Trade ministers of other countries negotiating the trade pact, namely Australia, Brunei, Canada, Malaysia, Mexico, Japan, New Zealand, Peru, Singapore and Vietnam, will attend the event.
CPTPP was launched a year ago after the US withdrew from the Trans-Pacific Partnership (TPP) agreement. It sets high criteria in numerous fields, including labour, the environment, intellectual property, digital economy and cyber security.
Twenty-two provisions of the CPTPP, including sensitive ones related to intellectual property, were suspended or changed in comparison to the TPP.
The pact is expected to facilitate for the promotion of economic growth and job generation, poverty reduction, and improvement of people’s living conditions.
It will be a strong message against protectionism, while proving that an opening economy will benefit member nations, according to experts.
The pact, once signed, will create one of the world’s largest free trade blocs with a combined market of 463 million people and GDP of around $10 trillion, accounting for 13 per cent of the global GDP.
It will bring about important commitments involved in non-tariff barriers, services, investment and other fields.

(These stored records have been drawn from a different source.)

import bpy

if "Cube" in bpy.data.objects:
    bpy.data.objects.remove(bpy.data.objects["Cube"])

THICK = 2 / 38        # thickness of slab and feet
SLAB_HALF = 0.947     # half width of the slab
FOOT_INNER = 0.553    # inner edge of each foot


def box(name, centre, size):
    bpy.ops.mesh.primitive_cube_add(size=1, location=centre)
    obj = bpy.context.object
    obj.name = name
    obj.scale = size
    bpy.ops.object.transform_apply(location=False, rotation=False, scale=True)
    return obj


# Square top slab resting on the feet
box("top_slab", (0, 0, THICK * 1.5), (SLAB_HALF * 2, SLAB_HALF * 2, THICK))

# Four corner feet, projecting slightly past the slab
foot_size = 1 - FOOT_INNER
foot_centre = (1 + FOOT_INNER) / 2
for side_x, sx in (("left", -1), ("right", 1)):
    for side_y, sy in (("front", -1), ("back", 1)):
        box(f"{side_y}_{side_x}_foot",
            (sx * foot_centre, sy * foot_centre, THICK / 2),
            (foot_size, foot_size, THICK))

The pact will come into force 60 days after it is fully ratified by six of the 11 members.